Tens of thousands of South Carolinians have already burned through 20 weeks of state unemployment aid this year as the coronavirus pandemic drags on and the economic recovery continues to slow.
Data released by the U.S. Department of Labor on Thursday shows more than 71,000 idled workers in the state have used up their five months of eligibility.
Those people can no longer pull money from the state's unemployment trust fund, which is managed by the S.C. Department of Employment Workforce.
But they are continuing to claim benefits from two other federal programs that provide up to 23 weeks of additional financial support.
In fact, more South Carolinians are now relying on those aid programs — called Pandemic Emergency Unemployment Compensation and Extended Benefits — than the number of people seeking unemployment payments from the state.
That means the federal government is picking up a bigger chunk of the money going to unemployed South Carolinians.
Last week, the state unemployment trust fund paid out roughly $10.1 million to unemployed individuals, while more than $16.5 million was disbursed through the federal programs that offer extended benefits.
The U.S. government also picked up the tab for another $8.9 million that went to contractors, self-employed people and so-called gig workers, who were allowed to collect unemployment payments for the first time earlier this year.
South Carolina previously provided up to 26 weeks of assistance, like many other states do. But state leaders cut the benefit period to 20 weeks following the Great Recession to limit how much money was being withdrawn from the system.
Jamie Suber, DEW's chief of staff, said the state employment agency has not had any discussions this year with Gov. Henry McMaster or lawmakers about moving the eligibility back to 26 weeks.

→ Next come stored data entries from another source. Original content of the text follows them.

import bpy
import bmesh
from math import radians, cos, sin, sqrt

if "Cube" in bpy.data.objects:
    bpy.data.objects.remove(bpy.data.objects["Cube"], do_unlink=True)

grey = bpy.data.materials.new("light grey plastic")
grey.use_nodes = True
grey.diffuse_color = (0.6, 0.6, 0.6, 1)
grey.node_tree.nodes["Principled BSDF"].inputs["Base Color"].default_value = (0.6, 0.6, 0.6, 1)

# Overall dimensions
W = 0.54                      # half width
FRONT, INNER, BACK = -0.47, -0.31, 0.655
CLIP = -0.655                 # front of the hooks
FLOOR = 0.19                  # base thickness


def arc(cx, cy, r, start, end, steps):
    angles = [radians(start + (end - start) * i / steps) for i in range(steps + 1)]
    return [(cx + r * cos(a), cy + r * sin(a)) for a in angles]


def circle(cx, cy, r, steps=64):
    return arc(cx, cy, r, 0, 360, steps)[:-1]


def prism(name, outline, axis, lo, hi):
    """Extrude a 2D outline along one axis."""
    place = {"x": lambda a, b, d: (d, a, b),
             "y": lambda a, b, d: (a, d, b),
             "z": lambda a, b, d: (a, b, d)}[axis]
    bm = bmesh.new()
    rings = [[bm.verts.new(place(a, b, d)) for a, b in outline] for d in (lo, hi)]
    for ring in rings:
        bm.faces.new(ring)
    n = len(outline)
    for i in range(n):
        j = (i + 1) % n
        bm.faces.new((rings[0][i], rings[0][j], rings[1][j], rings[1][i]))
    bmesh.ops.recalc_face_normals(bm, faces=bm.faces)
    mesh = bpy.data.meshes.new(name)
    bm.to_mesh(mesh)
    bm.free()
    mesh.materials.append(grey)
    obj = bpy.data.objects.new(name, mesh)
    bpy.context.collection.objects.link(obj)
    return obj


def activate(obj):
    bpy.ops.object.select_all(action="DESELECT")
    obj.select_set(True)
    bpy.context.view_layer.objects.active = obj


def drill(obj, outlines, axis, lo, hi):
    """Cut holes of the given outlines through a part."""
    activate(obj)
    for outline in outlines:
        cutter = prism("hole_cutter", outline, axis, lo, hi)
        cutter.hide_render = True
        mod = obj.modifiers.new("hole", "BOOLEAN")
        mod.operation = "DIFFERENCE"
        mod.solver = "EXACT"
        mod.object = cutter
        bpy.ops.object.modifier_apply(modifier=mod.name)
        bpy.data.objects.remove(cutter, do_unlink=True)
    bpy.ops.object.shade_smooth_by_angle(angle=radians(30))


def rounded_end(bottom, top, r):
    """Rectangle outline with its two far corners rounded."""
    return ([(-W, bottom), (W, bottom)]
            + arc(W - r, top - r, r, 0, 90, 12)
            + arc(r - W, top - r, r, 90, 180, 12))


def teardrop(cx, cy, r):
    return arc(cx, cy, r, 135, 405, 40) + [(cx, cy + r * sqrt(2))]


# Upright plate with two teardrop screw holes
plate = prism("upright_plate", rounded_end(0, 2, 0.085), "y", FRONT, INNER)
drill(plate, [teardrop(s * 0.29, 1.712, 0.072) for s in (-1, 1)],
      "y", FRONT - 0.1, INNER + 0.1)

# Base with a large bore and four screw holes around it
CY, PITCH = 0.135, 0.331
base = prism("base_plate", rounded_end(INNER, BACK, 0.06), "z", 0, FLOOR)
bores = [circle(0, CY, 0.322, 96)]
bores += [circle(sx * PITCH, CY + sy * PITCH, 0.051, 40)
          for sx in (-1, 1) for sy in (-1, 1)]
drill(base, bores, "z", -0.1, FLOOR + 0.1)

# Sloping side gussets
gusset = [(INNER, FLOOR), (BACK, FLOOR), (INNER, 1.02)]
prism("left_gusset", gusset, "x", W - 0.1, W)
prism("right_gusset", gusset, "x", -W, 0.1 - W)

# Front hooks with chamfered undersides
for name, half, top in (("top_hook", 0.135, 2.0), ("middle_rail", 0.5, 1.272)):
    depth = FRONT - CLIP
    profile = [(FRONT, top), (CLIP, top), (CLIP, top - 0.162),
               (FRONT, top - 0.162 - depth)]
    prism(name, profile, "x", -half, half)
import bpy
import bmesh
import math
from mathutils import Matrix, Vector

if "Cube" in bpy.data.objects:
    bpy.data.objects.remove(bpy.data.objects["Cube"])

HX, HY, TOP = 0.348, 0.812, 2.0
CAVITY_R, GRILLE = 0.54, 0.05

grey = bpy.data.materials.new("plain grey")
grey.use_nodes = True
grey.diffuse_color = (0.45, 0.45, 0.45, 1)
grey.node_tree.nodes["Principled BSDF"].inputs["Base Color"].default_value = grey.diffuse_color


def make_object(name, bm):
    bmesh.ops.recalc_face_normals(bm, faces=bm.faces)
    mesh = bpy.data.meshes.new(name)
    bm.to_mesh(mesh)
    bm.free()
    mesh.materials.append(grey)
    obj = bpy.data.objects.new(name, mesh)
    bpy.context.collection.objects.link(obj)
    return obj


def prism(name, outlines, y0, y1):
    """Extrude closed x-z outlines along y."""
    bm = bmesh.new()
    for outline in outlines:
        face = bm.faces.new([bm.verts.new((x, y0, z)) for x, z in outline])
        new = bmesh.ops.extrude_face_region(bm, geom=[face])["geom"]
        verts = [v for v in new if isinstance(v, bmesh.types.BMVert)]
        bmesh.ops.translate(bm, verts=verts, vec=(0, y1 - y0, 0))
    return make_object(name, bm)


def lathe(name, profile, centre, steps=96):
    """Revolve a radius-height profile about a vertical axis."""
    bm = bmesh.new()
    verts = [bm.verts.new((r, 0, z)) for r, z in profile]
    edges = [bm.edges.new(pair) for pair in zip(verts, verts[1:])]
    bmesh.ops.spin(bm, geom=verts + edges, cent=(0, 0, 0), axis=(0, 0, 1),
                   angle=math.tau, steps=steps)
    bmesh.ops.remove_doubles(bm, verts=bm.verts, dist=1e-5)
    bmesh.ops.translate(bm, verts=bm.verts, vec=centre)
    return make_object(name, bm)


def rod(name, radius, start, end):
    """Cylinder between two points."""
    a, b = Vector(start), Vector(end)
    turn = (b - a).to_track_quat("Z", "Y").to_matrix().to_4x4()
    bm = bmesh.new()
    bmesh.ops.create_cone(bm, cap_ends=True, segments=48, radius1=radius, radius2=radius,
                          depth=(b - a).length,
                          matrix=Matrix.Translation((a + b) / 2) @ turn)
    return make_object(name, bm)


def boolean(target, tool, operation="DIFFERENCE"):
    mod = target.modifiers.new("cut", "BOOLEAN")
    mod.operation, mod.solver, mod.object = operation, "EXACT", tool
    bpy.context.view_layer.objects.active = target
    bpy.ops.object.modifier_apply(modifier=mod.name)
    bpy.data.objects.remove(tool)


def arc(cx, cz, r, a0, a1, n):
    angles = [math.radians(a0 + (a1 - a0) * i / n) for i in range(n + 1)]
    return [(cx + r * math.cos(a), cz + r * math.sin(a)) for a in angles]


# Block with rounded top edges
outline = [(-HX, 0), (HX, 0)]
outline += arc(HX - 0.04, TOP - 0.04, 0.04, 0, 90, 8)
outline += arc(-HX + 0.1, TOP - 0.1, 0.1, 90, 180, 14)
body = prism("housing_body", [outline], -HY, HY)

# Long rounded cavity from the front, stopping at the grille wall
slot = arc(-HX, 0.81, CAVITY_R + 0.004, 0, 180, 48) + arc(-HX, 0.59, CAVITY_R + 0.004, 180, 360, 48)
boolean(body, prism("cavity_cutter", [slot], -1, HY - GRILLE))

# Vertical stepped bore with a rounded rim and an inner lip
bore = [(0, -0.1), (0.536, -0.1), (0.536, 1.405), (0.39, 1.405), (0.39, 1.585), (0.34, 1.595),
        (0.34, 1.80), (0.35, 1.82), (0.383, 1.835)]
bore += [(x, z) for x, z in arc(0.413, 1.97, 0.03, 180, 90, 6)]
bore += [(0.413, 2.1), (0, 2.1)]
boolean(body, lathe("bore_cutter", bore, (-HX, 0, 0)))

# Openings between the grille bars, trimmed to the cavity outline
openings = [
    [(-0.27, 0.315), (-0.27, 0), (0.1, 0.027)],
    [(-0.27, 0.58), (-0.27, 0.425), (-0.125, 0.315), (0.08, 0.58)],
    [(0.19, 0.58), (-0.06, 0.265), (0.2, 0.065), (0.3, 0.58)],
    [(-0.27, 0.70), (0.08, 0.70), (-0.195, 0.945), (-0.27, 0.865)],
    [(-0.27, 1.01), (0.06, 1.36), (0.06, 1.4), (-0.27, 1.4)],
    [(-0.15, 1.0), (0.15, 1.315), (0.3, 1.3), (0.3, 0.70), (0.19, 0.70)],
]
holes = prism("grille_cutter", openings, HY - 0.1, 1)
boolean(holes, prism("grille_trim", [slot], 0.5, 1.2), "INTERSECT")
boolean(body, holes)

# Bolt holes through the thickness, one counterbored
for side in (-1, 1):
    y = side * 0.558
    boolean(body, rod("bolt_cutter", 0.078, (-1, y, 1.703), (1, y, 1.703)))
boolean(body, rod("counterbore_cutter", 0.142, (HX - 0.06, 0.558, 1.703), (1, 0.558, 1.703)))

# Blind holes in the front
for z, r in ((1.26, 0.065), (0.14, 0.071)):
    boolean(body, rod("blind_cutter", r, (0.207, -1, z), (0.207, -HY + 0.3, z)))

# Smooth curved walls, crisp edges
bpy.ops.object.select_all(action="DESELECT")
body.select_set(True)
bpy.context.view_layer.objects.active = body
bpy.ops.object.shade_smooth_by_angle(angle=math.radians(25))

The roughly 71,000 South Carolinians who have used up their state aid this year highlights how many people were forced out of work during the early part of the pandemic and have yet to find a new job to return to.
Joey Von Nessen, a research economist at the University of South Carolina, said the unemployment picture in South Carolina is a "double-edged sword" right now.
The number of new layoffs in South Carolina continues to decline. But the number of people using up their 20 weeks of state unemployment eligibility shows that many workers who were laid off in the spring don't have jobs to return to.
The long-term unemployment numbers in South Carolina fit with the larger economic trends nationwide.
Federal survey results from September estimated there were 2.4 million Americans who had been unemployed for more than 27 weeks, making them what economists classify as the "long-term unemployed." Their numbers are growing quickly as the country struggles to recoup the number of jobs it had in January and February.
Earlier this year, many South Carolina officials suggested people were not returning to work because the federal government was chipping in an extra $600 per week for every person receiving unemployment assistance. That extra money ran out in July.
Since then, the number of people claiming some form of unemployment aid has declined slightly. But there were still more than 200,000 people trying to collect either state or federal benefits in early October.
The most recent employment survey estimated there are still 65,000 fewer people employed in South Carolina in September than there were in March.
Anyone receiving payments through the state or federal unemployment programs now is living on $326 per week, or less, depending on what they earned before they lost their job.